■ RECORDS FOR THE EXERCISE ■
..........

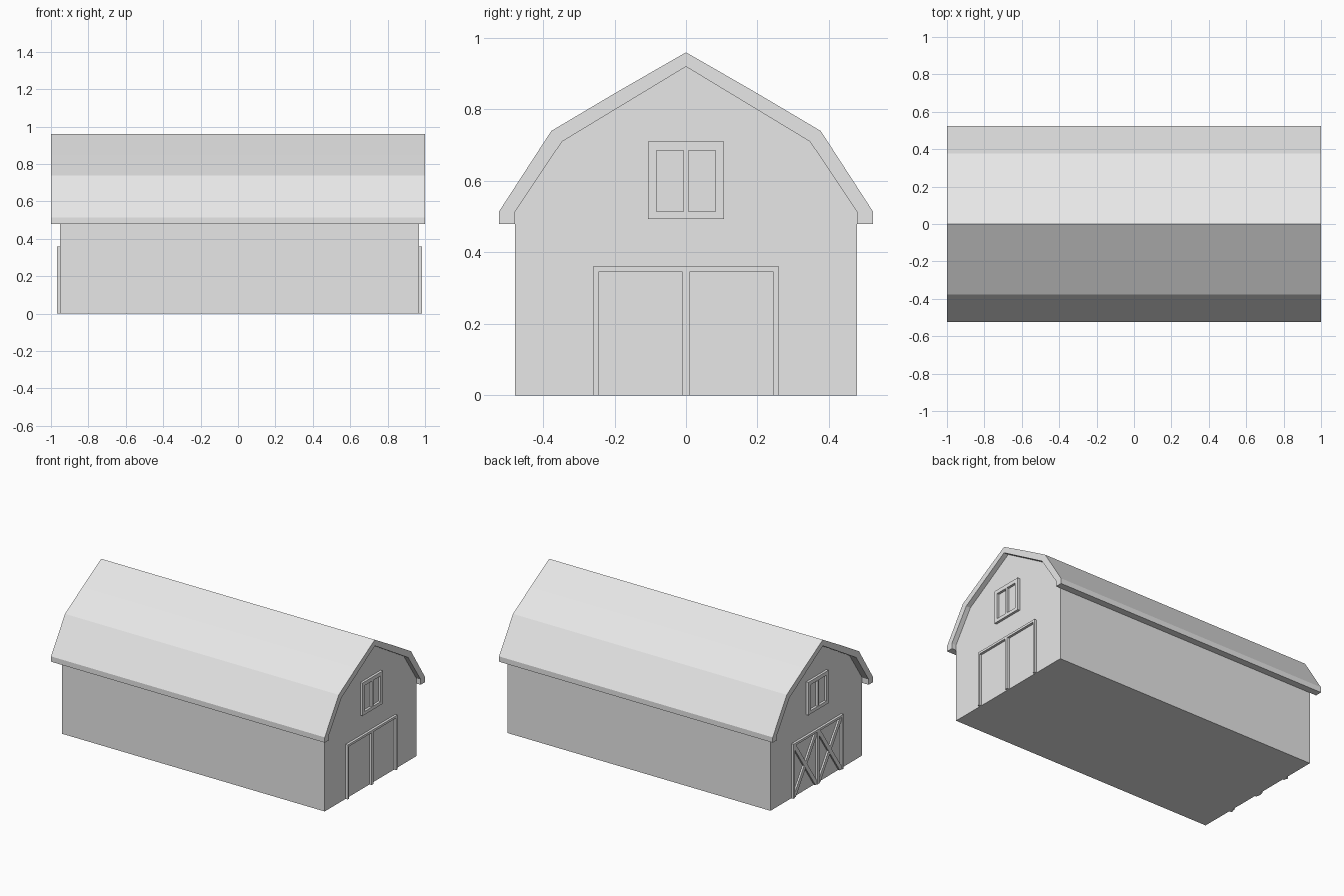
import bpy
import bmesh
from mathutils import Vector

cube = bpy.data.objects.get("Cube")
if cube:
    bpy.data.objects.remove(cube)

# One plain pale grey for the whole building
grey = bpy.data.materials.new("pale_grey")
grey.use_nodes = True
colour = (0.8, 0.8, 0.8, 1)
grey.diffuse_color = colour
grey.node_tree.nodes["Principled BSDF"].inputs["Base Color"].default_value = colour

RIGHT_END, LEFT_END = 0.968, -0.952
DEPTH = 0.016


def finish(name, bm):
    bmesh.ops.recalc_face_normals(bm, faces=bm.faces)
    mesh = bpy.data.meshes.new(name)
    bm.to_mesh(mesh)
    bm.free()
    mesh.materials.append(grey)
    obj = bpy.data.objects.new(name, mesh)
    bpy.context.collection.objects.link(obj)
    return obj


def extrude_x(bm, distance):
    """Thicken every face of a flat yz sheet along x."""
    new = bmesh.ops.extrude_face_region(bm, geom=bm.faces[:], use_keep_orig=True)
    verts = [g for g in new["geom"] if isinstance(g, bmesh.types.BMVert)]
    bmesh.ops.translate(bm, verts=verts, vec=Vector((distance, 0, 0)))


def prism(name, outline, x0, x1):
    bm = bmesh.new()
    bm.faces.new([bm.verts.new((x0, y, z)) for y, z in outline])
    extrude_x(bm, x1 - x0)
    return finish(name, bm)


def lattice(name, ys, zs, rails, x0, depth):
    """Frame of bars: every other column is a post, the listed rows are rails."""
    bm = bmesh.new()
    grid = [[bm.verts.new((x0, y, z)) for z in zs] for y in ys]
    for i in range(len(ys) - 1):
        for j in range(len(zs) - 1):
            if i % 2 == 0 or j in rails:
                bm.faces.new((grid[i][j], grid[i + 1][j],
                              grid[i + 1][j + 1], grid[i][j + 1]))
    extrude_x(bm, depth)
    bmesh.ops.recalc_face_normals(bm, faces=bm.faces)
    bmesh.ops.dissolve_limit(bm, angle_limit=0.01, verts=bm.verts, edges=bm.edges)
    return finish(name, bm)


def mirrored(half):
    """Complete a half outline whose first point lies on the ridge."""
    return half + [(-y, z) for y, z in reversed(half) if y > 0]


# Walls with gambrel gables
inner = [(0, 0.92), (0.347, 0.71), (0.478, 0.515)]
prism("barn_walls", mirrored(inner + [(0.478, 0)]), LEFT_END, RIGHT_END)

# Overhanging roof shell
outer = [(0, 0.96), (0.193, 0.849), (0.377, 0.74), (0.523, 0.515), (0.523, 0.48)]
lower = inner + [(0.478, 0.48)]
right_side = outer + lower[::-1]
left_side = [(-y, z) for y, z in lower[1:] + outer[:0:-1]]
prism("roof", right_side + left_side, -1, 1)

# Door and window frames on both gable ends
door_y = [-0.26, -0.245, -0.01, 0.01, 0.245, 0.26]
window_y = [-0.106, -0.083, -0.007, 0.007, 0.083, 0.106]
for end, x, side in (("right", RIGHT_END, 1), ("left", LEFT_END, -1)):
    lattice(end + "_door_frame", door_y, [0, 0.345, 0.36], {1}, x, side * DEPTH)
    lattice(end + "_window_frame", window_y, [0.493, 0.515, 0.685, 0.71], {0, 2},
            x, side * DEPTH)

# Crossed braces on the doors of one end
W, H, A, B = 0.235, 0.345, 0.016, 0.024
brace = [(0, 0), (A, 0), (W, H - B), (W, H), (W - A, H), (0, B)]
for label, start in (("near", -0.245), ("far", 0.01)):
    rising = [(start + y, z) for y, z in brace]
    falling = [(start + W - y, z) for y, z in brace]
    prism(label + "_door_rising_brace", rising, LEFT_END, LEFT_END - 0.012)
    prism(label + "_door_falling_brace", falling, LEFT_END, LEFT_END - 0.011)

..........

■ EXERCISE GOAL ■
Your task is to copy each line of the entries that includes the word "bmesh".

■ RESULT OF THIS TASK ■
import bmesh
    bmesh.ops.recalc_face_normals(bm, faces=bm.faces)
    new = bmesh.ops.extrude_face_region(bm, geom=bm.faces[:], use_keep_orig=True)
    verts = [g for g in new["geom"] if isinstance(g, bmesh.types.BMVert)]
    bmesh.ops.translate(bm, verts=verts, vec=Vector((distance, 0, 0)))
    bm = bmesh.new()
    bm = bmesh.new()
    bmesh.ops.recalc_face_normals(bm, faces=bm.faces)
    bmesh.ops.dissolve_limit(bm, angle_limit=0.01, verts=bm.verts, edges=bm.edges)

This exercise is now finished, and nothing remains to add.